* WORK INSTRUCTION *
The answer must be every line from the entries below that includes "faces".

* PROVIDED RECORDS *
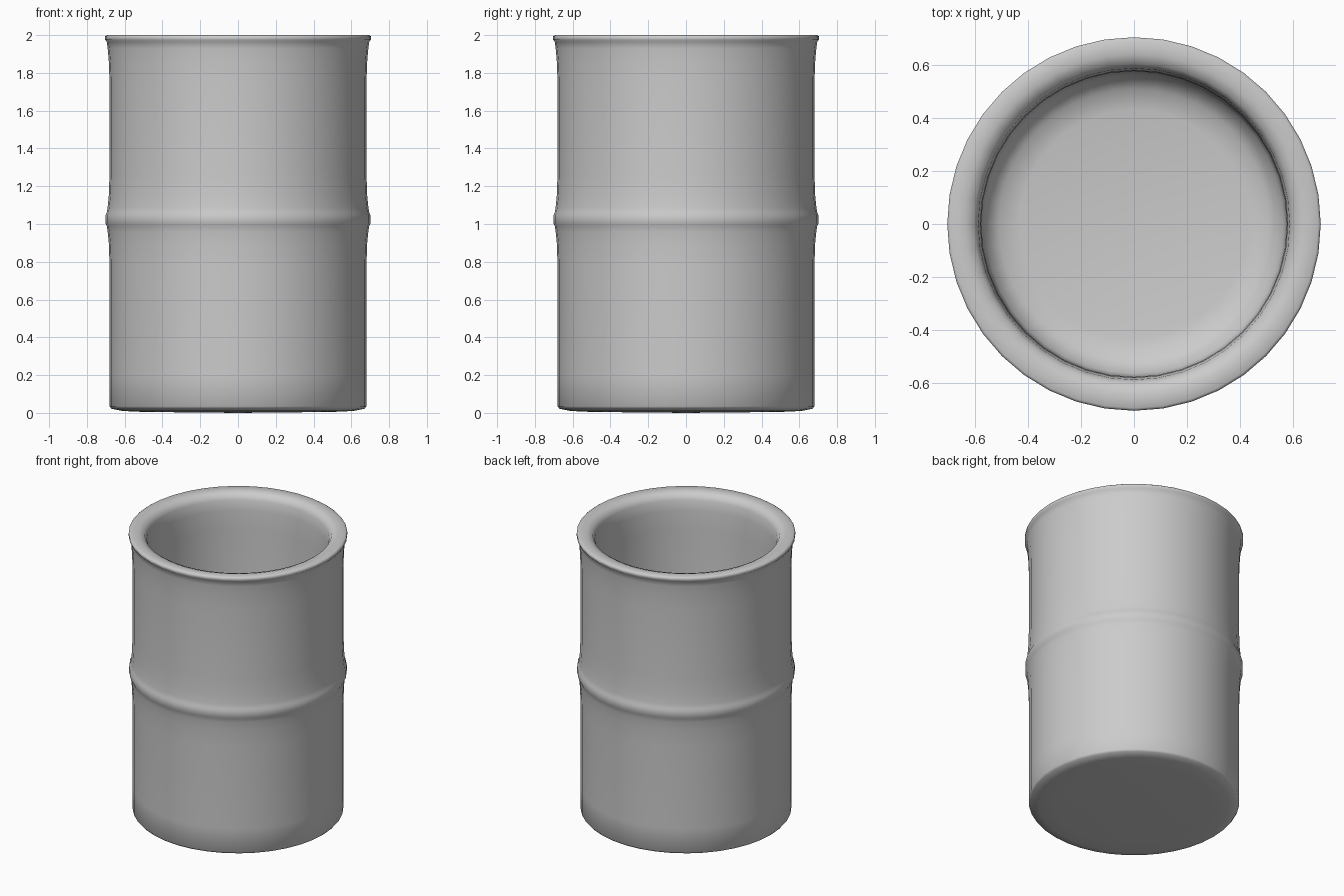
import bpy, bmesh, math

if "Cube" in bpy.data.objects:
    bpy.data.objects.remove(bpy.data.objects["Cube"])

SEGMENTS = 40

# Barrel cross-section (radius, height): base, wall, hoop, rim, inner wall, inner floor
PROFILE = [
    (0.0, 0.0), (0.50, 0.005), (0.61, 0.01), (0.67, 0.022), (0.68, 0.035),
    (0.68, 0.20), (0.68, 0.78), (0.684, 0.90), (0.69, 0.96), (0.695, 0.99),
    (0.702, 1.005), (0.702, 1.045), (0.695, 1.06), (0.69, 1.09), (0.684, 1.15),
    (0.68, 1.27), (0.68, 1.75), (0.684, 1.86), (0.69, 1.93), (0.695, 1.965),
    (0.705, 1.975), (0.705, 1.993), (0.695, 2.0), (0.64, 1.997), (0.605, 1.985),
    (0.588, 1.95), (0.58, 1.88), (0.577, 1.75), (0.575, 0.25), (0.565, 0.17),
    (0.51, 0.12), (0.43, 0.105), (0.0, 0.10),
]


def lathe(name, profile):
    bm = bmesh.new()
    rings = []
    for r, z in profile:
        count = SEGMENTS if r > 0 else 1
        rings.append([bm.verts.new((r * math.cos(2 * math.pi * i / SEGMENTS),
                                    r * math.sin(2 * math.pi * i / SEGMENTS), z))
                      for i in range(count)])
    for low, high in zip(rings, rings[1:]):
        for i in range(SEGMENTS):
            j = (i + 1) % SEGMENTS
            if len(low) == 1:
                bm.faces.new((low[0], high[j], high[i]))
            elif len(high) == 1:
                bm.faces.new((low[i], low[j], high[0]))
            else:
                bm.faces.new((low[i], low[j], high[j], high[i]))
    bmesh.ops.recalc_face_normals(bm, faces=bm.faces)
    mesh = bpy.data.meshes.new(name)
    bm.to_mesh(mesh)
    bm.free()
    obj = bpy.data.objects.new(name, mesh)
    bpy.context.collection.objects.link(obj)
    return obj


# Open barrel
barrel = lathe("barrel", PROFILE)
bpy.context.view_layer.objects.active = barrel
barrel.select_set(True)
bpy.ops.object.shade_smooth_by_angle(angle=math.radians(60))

==

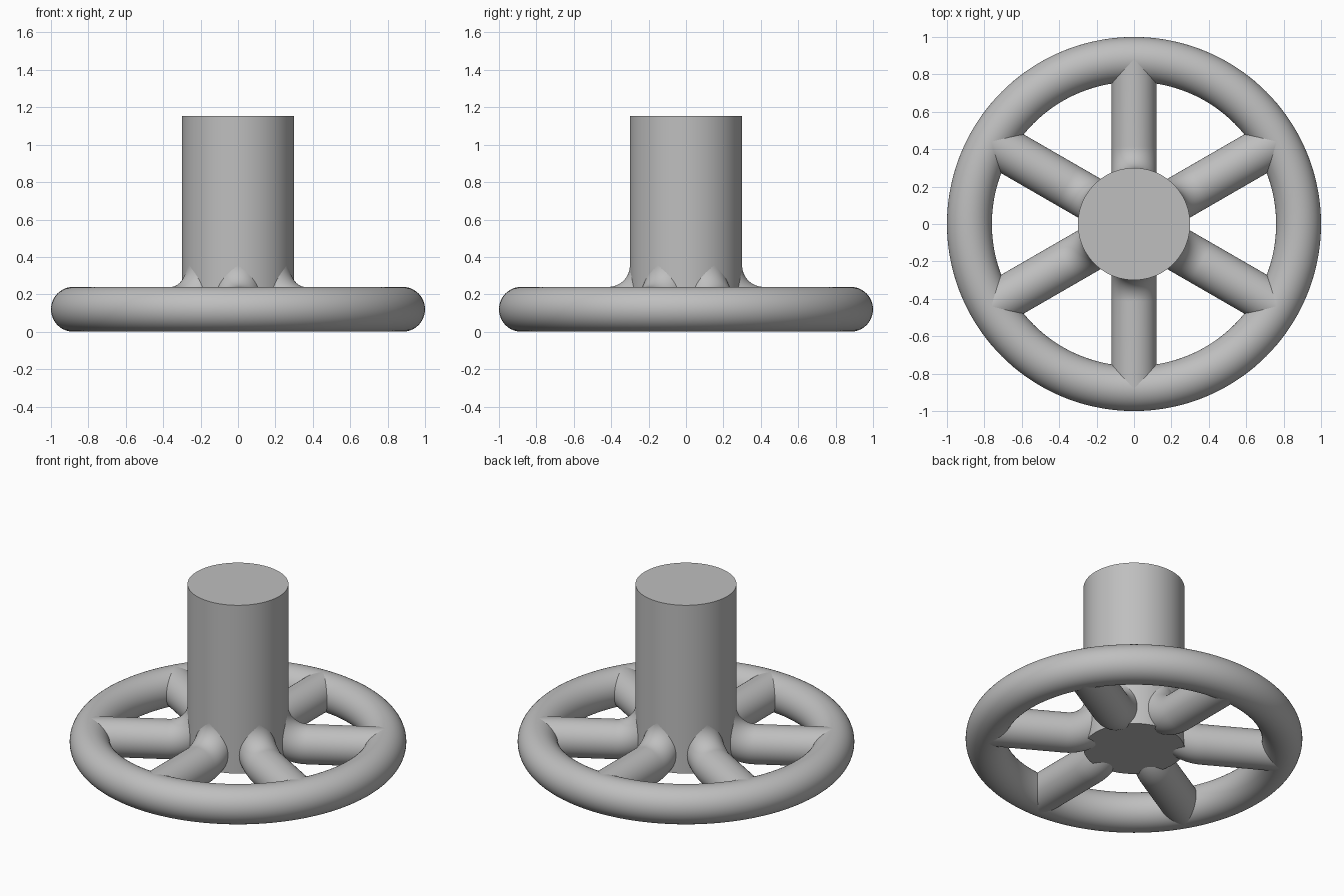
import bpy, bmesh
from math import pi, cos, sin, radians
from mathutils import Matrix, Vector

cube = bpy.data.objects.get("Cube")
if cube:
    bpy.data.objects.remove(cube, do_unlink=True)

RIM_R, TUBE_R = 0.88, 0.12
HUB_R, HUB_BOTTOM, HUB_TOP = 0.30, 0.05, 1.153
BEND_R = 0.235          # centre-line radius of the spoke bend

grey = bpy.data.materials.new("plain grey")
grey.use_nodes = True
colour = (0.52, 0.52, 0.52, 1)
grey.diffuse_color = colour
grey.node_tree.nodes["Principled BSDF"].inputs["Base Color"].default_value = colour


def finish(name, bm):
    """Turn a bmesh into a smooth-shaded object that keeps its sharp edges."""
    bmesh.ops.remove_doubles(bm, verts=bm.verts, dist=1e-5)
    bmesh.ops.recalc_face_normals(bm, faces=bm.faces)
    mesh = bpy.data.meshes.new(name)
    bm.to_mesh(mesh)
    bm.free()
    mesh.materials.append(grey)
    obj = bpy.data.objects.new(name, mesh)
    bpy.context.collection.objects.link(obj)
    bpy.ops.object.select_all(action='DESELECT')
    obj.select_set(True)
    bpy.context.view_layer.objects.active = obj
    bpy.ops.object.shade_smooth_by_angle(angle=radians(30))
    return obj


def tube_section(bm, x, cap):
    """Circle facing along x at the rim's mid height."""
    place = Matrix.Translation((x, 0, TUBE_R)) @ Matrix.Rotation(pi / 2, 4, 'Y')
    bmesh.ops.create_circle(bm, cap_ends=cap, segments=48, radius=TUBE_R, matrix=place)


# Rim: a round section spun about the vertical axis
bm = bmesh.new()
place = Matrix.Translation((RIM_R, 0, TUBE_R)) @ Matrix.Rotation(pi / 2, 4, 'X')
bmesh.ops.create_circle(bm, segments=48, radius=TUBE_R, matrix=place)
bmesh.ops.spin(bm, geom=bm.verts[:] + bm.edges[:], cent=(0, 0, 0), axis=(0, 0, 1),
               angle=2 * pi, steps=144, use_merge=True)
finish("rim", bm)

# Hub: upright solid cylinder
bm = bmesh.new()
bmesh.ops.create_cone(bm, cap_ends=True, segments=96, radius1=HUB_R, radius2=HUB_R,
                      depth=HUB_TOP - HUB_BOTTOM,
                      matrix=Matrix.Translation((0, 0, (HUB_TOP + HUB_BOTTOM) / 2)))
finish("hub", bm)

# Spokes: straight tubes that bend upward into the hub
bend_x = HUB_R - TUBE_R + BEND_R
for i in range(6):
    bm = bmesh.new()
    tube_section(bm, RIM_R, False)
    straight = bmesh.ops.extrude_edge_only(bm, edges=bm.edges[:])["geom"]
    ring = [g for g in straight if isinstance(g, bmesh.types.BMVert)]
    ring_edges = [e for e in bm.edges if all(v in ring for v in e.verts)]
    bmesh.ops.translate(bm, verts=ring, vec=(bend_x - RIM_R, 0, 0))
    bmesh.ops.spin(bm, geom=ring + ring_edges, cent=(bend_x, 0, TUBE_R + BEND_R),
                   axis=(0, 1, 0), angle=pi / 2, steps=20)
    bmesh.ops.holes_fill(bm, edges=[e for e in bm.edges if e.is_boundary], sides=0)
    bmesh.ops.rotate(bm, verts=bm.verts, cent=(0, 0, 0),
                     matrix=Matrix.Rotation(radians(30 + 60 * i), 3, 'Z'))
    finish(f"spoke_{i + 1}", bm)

* WRITTEN REPLY *
                bm.faces.new((low[0], high[j], high[i]))
                bm.faces.new((low[i], low[j], high[0]))
                bm.faces.new((low[i], low[j], high[j], high[i]))
    bmesh.ops.recalc_face_normals(bm, faces=bm.faces)
    bmesh.ops.recalc_face_normals(bm, faces=bm.faces)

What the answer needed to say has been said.